## Exercise requirements
Begin at the top of the records below and print each line exactly until the line containing "HEAD_Z, TOP_Z = 1.442, 1.567" has been printed; any pictures are to be left out.

+++ Listed entries +++

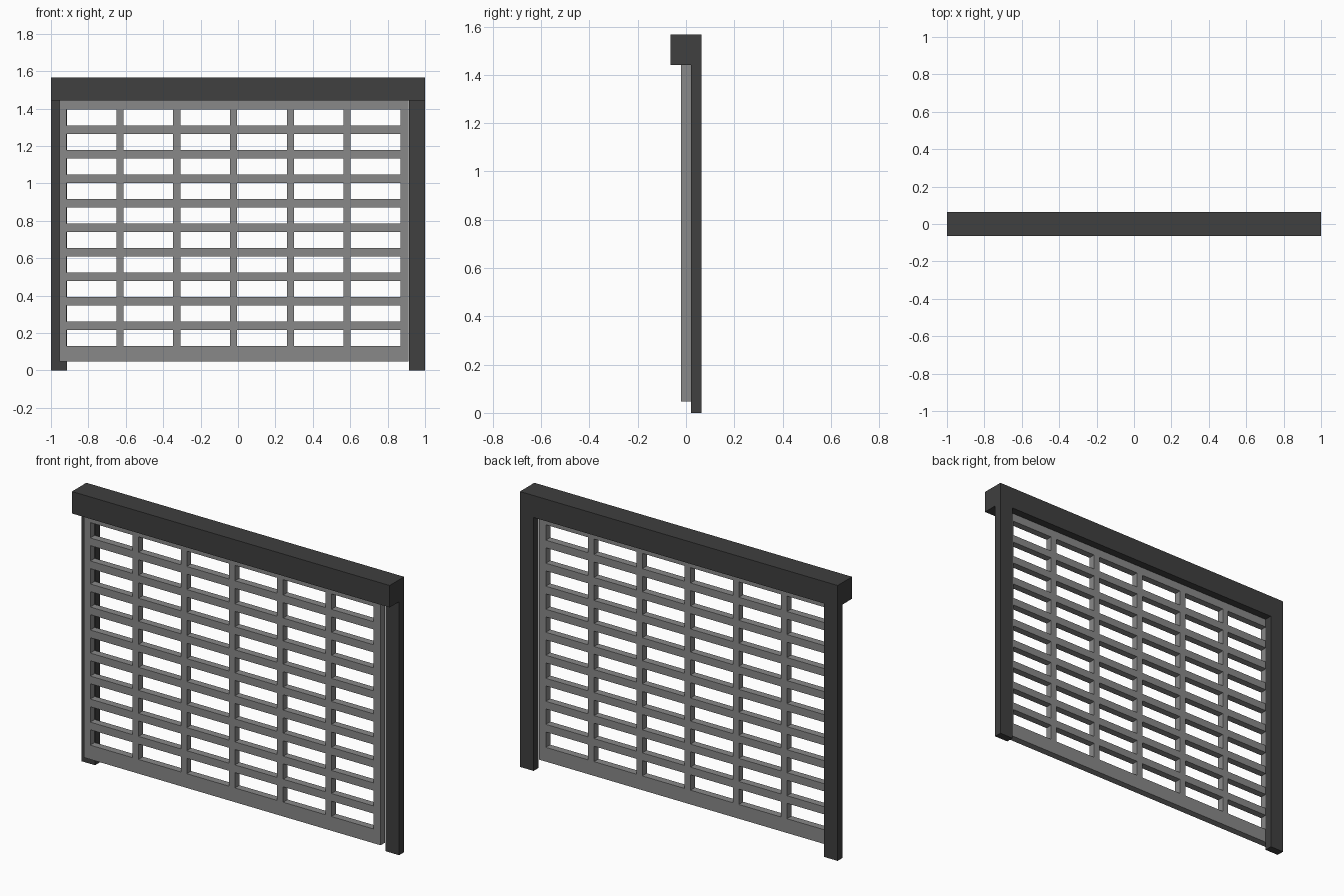
import bpy
import bmesh

default = bpy.data.objects.get("Cube")
if default:
    bpy.data.objects.remove(default, do_unlink=True)


def make_material(name, value):
    mat = bpy.data.materials.new(name)
    mat.use_nodes = True
    colour = (value, value, value, 1)
    mat.diffuse_color = colour
    mat.node_tree.nodes["Principled BSDF"].inputs["Base Color"].default_value = colour
    return mat


def add_object(name, bm, mat):
    mesh = bpy.data.meshes.new(name)
    bm.to_mesh(mesh)
    bm.free()
    mesh.materials.append(mat)
    obj = bpy.data.objects.new(name, mesh)
    bpy.context.collection.objects.link(obj)
    return obj


def add_box(name, low, high, mat):
    bm = bmesh.new()
    bmesh.ops.create_cube(bm, size=1)
    for v in bm.verts:
        v.co = [a if c < 0 else b for c, a, b in zip(v.co, low, high)]
    return add_object(name, bm, mat)


def cuts(start, first, pitch, opening, count, end):
    """Grid lines: outer edge, both edges of every opening, outer edge."""
    lines = [start]
    for i in range(count):
        lines += [first + i * pitch, first + i * pitch + opening]
    return lines + [end]


dark = make_material("dark grey frame", 0.05)
grey = make_material("mid grey grille", 0.25)

HEAD_Z, TOP_Z = 1.442, 1.567
HALF_DEPTH, GRILLE_HALF = 0.065, 0.02

# Header box and the two rear guide posts
add_box("header_box", (-1, -HALF_DEPTH, HEAD_Z), (1, HALF_DEPTH, TOP_Z), dark)
for side, x0, x1 in (("right", -1, -0.914), ("left", 0.914, 1)):
    add_box(side + "_post", (x0, GRILLE_HALF, 0), (x1, HALF_DEPTH, HEAD_Z), dark)

# Roller grille: a flat lattice with open cells, thickened
xs = cuts(-0.955, -0.916, 0.3037, 0.266, 6, 0.912)
zs = cuts(0.048, 0.129, 0.131, 0.0875, 10, HEAD_Z)
bm = bmesh.new()
grid = [[bm.verts.new((x, 0, z)) for z in zs] for x in xs]
for i in range(len(xs) - 1):
    for j in range(len(zs) - 1):
        if i % 2 and j % 2:
            continue
        bm.faces.new((grid[i][j], grid[i + 1][j], grid[i + 1][j + 1], grid[i][j + 1]))
grille = add_object("roller_grille", bm, grey)
solid = grille.modifiers.new("Thickness", "SOLIDIFY")
solid.thickness = 2 * GRILLE_HALF
solid.offset = 0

+++

## Response area
import bpy
import bmesh

default = bpy.data.objects.get("Cube")
if default:
    bpy.data.objects.remove(default, do_unlink=True)


def make_material(name, value):
    mat = bpy.data.materials.new(name)
    mat.use_nodes = True
    colour = (value, value, value, 1)
    mat.diffuse_color = colour
    mat.node_tree.nodes["Principled BSDF"].inputs["Base Color"].default_value = colour
    return mat


def add_object(name, bm, mat):
    mesh = bpy.data.meshes.new(name)
    bm.to_mesh(mesh)
    bm.free()
    mesh.materials.append(mat)
    obj = bpy.data.objects.new(name, mesh)
    bpy.context.collection.objects.link(obj)
    return obj


def add_box(name, low, high, mat):
    bm = bmesh.new()
    bmesh.ops.create_cube(bm, size=1)
    for v in bm.verts:
        v.co = [a if c < 0 else b for c, a, b in zip(v.co, low, high)]
    return add_object(name, bm, mat)


def cuts(start, first, pitch, opening, count, end):
    """Grid lines: outer edge, both edges of every opening, outer edge."""
    lines = [start]
    for i in range(count):
        lines += [first + i * pitch, first + i * pitch + opening]
    return lines + [end]


dark = make_material("dark grey frame", 0.05)
grey = make_material("mid grey grille", 0.25)

HEAD_Z, TOP_Z = 1.442, 1.567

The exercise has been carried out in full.